  1. Online Gaming Addiction
  2. Contact with Strangers
  3. Online gaming health
  4. Online Video Game Costs and Gambling
  5. Online Gaming Effects on Behaviour

Internet matters provides information on parental controls and more information to do with online gaming from the basics, the risks, the benefits and the resources that are available: https://www.internetmatters.org/resources/online-gaming-advice/the-basics/#advice

Further to this there is also more information regarding online gaming : https://www.internetmatters.org/about-us/our-partners/supercell-internet-matters-corporate-partner/gaming-advice/

Online Gaming Safety tips and checklist for Parents 11-13: https://pwxp5srs168nsac2n3fnjyaa-wpengine.netdna-ssl.com/wp-content/uploads/2019/05/Internet-Matters-Guide-Gaming-advice-PreTeens.pdf

Online Gaming Safety tips and checklist for Parents 14+: https://pwxp5srs168nsac2n3fnjyaa-wpengine.netdna-ssl.com/wp-content/uploads/2019/05/Internet-Matters-Guide-Gaming-advice-Teens.pdf

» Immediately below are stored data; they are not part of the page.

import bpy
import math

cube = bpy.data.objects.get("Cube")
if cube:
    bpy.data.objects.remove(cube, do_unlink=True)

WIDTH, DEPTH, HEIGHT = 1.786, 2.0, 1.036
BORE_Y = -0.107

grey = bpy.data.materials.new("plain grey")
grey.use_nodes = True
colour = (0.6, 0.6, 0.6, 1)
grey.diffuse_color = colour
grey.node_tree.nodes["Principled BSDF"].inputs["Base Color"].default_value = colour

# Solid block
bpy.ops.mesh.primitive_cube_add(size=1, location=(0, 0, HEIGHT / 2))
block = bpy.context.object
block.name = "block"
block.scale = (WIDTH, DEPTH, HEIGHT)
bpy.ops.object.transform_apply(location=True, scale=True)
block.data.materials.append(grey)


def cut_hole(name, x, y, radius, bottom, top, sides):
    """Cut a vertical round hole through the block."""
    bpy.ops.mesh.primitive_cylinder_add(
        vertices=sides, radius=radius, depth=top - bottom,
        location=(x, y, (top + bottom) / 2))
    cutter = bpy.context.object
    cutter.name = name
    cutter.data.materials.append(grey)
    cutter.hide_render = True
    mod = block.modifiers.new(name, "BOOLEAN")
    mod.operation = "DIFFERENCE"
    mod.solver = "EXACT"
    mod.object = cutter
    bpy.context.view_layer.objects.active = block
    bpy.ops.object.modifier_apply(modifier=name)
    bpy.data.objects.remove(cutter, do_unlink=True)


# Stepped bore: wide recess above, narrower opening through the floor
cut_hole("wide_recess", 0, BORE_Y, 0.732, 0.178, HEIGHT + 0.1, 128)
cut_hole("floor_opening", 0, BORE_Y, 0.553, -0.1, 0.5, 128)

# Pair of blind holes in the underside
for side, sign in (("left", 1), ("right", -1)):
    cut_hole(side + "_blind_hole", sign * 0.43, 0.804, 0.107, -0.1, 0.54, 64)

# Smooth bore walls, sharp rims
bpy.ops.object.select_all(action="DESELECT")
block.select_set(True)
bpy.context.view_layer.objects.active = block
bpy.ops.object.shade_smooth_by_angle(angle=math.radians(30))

Mobile Gaming: https://www.internetmatters.org/resources/online-gaming-advice/mobile-gaming-tips-for-parents/

Crime Prevention Leaflets

Cyber Crime Prevention Leaflets can be found on the Safe in Warwickshire Website
Read more >
Are you working from home? Due to many of us working from home to help manage the Covid-19 outbreaks NCSC have produced the guidance below to help protect you, your businesses, devices and data.
Read more >

Coronavirus-related fraud reports increase by 400% in March.

Read more >

A statement from the DFE was issued on 20/3/2020 following the cancellation of GCSE and A level examinations. This statement (below) provides some further information on how grades will be awarded.

Schools do not yet have any further details. We are committed to ensuring that we work with the awarding bodies to ensure that students’ hard work and dedication is rewarded and fairly recognised.  In order to ensure this process is fair and transparent, subject staff have been asked not to respond directly to any parental or student queries relating to individual student or subject grades.

We will continue to update this page as we are given more information.


A message from AQA’s Chief Executive, Mark Bedlow, on how they will be awarding grades this summer can be viewed here:




Letter To Year 11 & 13 Parents - 23th March 2020


Letter To Year 13 Parents DHo - 23th March 2020


Parents will be aware of the statement made by the Secretary of State for Education, Gavin Williamson, in Parliament on 18th March.

Schools will be closing their doors on Friday 20th March 2020 due to the national pandemic.

Our children are always our priority. We have been planning over recent days in the event that such a decision was made.

We will communicate further details on Thursday. These are difficult times and we thank you for your continued support and understanding.